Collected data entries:

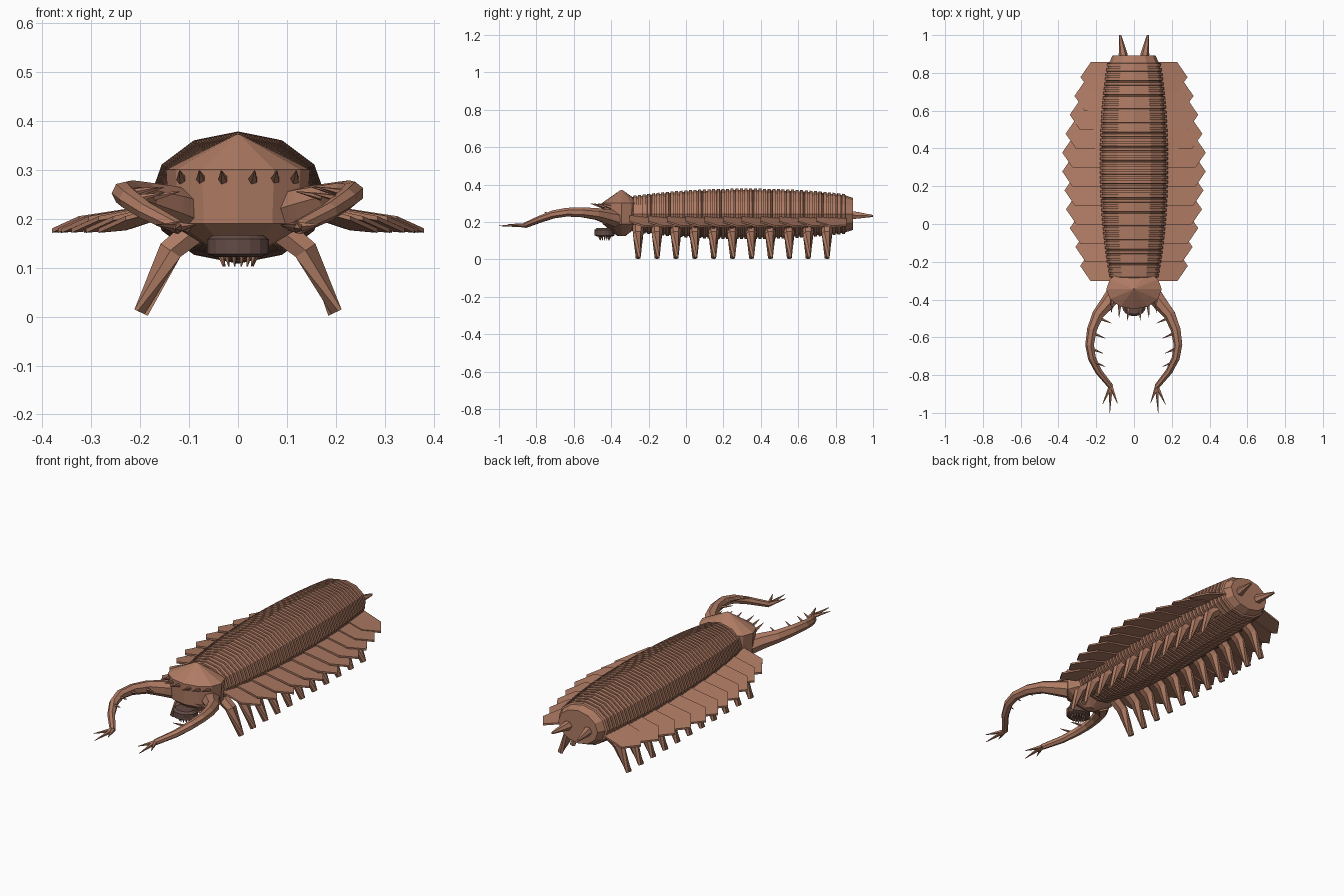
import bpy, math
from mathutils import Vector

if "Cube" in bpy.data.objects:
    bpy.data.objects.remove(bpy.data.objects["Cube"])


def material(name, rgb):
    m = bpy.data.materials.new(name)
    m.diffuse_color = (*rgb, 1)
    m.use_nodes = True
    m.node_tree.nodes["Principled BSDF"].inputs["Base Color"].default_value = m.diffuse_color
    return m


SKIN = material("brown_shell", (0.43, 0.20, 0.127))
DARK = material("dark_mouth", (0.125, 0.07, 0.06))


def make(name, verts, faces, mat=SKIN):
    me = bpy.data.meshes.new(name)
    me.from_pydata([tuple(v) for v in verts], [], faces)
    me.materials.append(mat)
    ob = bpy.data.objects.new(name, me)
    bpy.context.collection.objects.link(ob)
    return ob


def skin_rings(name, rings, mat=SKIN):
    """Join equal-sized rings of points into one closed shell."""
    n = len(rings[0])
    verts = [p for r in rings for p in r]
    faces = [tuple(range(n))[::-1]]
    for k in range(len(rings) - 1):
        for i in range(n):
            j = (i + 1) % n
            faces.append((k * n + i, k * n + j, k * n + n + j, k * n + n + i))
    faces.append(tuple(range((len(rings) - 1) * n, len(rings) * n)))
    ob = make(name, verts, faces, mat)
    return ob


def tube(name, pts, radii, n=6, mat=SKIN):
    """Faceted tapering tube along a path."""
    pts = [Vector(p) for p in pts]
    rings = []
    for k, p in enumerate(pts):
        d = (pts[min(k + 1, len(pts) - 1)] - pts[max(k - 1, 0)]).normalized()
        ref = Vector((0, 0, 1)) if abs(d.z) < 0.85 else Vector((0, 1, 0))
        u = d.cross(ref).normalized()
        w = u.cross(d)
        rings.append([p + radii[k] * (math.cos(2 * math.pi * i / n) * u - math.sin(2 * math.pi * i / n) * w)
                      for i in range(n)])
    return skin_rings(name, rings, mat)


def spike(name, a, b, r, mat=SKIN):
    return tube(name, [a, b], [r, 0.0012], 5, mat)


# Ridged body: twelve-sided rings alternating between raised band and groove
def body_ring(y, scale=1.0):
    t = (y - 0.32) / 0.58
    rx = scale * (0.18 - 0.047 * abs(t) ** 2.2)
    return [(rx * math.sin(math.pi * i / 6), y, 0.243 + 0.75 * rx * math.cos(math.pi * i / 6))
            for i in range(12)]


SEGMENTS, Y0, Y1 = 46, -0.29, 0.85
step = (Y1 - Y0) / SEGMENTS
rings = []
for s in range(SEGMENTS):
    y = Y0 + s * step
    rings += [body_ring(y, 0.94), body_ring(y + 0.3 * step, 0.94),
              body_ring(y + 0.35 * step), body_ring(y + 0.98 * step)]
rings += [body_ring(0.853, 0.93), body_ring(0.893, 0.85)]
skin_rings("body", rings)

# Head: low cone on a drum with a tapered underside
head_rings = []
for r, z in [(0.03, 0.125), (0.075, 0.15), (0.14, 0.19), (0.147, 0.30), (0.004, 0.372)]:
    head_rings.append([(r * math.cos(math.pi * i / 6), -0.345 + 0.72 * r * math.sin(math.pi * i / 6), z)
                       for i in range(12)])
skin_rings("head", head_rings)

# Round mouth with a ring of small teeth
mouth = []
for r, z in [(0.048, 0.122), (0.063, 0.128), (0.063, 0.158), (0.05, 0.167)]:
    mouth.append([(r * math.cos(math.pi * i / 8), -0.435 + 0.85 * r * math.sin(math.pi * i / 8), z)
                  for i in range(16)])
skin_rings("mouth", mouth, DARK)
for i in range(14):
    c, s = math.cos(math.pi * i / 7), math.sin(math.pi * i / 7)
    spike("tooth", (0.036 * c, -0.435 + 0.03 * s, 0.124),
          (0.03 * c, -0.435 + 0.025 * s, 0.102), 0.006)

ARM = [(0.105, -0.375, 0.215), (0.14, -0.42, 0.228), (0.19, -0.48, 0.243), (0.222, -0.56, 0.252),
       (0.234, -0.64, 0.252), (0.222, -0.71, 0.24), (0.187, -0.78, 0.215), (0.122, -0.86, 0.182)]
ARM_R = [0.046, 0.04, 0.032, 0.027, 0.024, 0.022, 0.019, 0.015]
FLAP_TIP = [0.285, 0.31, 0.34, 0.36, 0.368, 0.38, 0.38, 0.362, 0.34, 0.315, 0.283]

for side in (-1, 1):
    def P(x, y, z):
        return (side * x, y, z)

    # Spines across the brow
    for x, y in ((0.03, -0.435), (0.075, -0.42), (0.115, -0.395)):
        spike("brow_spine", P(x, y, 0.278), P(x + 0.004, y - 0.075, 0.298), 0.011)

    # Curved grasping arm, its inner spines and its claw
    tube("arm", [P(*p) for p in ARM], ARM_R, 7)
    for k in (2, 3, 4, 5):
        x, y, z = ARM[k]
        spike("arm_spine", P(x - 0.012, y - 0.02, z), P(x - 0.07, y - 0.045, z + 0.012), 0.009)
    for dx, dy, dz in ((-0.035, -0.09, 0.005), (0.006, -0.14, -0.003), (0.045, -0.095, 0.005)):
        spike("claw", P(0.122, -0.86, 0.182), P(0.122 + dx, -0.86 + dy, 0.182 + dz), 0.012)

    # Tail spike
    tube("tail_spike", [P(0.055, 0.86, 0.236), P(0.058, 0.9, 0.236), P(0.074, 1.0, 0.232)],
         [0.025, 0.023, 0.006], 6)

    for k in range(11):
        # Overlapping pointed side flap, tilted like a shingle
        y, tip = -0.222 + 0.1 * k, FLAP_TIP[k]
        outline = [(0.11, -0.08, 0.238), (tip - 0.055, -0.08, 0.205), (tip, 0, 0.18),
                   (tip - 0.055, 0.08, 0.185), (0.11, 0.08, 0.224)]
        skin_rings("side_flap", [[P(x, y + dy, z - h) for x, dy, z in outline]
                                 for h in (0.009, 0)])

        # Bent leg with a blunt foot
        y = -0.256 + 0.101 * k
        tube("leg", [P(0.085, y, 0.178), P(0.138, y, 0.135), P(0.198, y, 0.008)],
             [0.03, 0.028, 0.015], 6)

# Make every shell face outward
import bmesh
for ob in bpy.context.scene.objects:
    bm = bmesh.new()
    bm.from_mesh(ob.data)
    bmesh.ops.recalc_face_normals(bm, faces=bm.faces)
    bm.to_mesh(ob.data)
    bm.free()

* * *

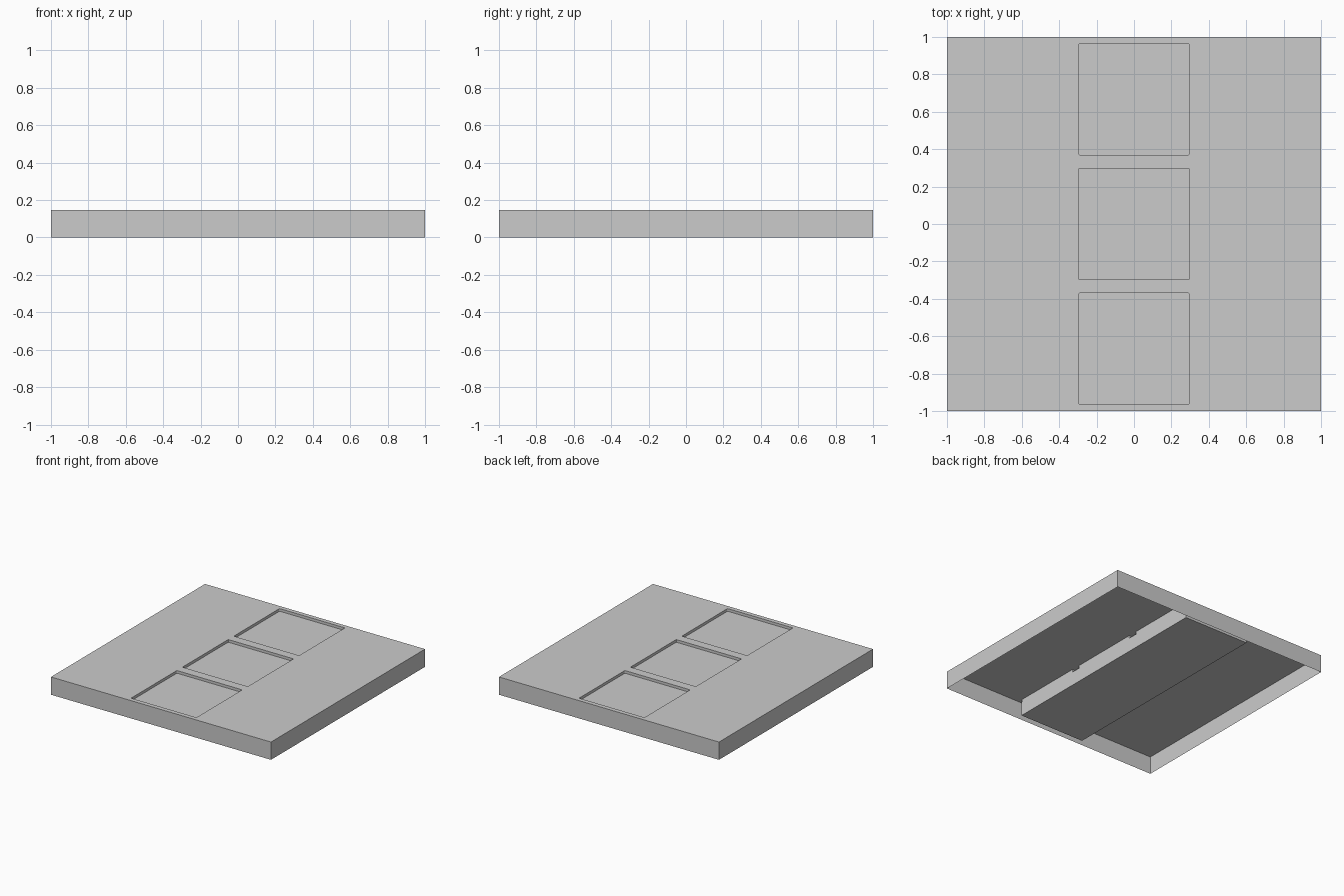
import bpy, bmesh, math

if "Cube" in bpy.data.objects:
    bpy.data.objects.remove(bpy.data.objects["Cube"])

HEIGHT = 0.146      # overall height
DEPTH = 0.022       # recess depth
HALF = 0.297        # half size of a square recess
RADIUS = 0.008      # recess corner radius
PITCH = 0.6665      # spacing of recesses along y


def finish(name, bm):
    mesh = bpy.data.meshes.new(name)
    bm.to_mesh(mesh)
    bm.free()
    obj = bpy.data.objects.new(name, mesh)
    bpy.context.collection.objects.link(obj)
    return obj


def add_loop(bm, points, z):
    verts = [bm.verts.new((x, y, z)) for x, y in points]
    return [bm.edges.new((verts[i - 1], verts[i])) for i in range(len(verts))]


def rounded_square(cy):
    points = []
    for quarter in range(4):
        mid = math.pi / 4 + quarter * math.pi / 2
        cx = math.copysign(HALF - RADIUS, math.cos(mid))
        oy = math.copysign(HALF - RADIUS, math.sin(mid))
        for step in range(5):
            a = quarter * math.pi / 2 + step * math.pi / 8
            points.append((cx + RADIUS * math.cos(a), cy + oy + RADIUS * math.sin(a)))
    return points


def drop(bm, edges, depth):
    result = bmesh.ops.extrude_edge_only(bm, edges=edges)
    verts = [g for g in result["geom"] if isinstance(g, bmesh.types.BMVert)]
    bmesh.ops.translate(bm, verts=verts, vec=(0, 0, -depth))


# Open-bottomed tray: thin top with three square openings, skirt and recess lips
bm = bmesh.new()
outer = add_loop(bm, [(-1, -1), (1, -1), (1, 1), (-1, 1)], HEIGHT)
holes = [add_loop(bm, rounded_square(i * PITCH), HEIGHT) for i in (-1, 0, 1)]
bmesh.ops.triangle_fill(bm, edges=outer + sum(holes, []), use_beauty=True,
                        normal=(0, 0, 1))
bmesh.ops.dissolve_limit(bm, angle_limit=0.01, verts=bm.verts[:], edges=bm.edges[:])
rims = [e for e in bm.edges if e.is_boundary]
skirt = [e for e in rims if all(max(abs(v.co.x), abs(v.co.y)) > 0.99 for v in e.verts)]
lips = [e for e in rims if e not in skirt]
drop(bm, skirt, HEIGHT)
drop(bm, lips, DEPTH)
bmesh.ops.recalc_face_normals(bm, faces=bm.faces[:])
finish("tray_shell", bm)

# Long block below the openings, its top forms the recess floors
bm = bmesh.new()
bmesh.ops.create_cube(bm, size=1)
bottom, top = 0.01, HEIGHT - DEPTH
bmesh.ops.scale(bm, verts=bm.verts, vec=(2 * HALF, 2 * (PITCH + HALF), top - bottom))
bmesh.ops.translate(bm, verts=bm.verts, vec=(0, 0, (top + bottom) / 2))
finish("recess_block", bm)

* **Activity**:
Collect the lines of the records that include the string "return".

* **Task solution**:
    return m
    return ob
    return ob
    return skin_rings(name, rings, mat)
    return tube(name, [a, b], [r, 0.0012], 5, mat)
    return [(rx * math.sin(math.pi * i / 6), y, 0.243 + 0.75 * rx * math.cos(math.pi * i / 6))
        return (side * x, y, z)
    return obj
    return [bm.edges.new((verts[i - 1], verts[i])) for i in range(len(verts))]
    return points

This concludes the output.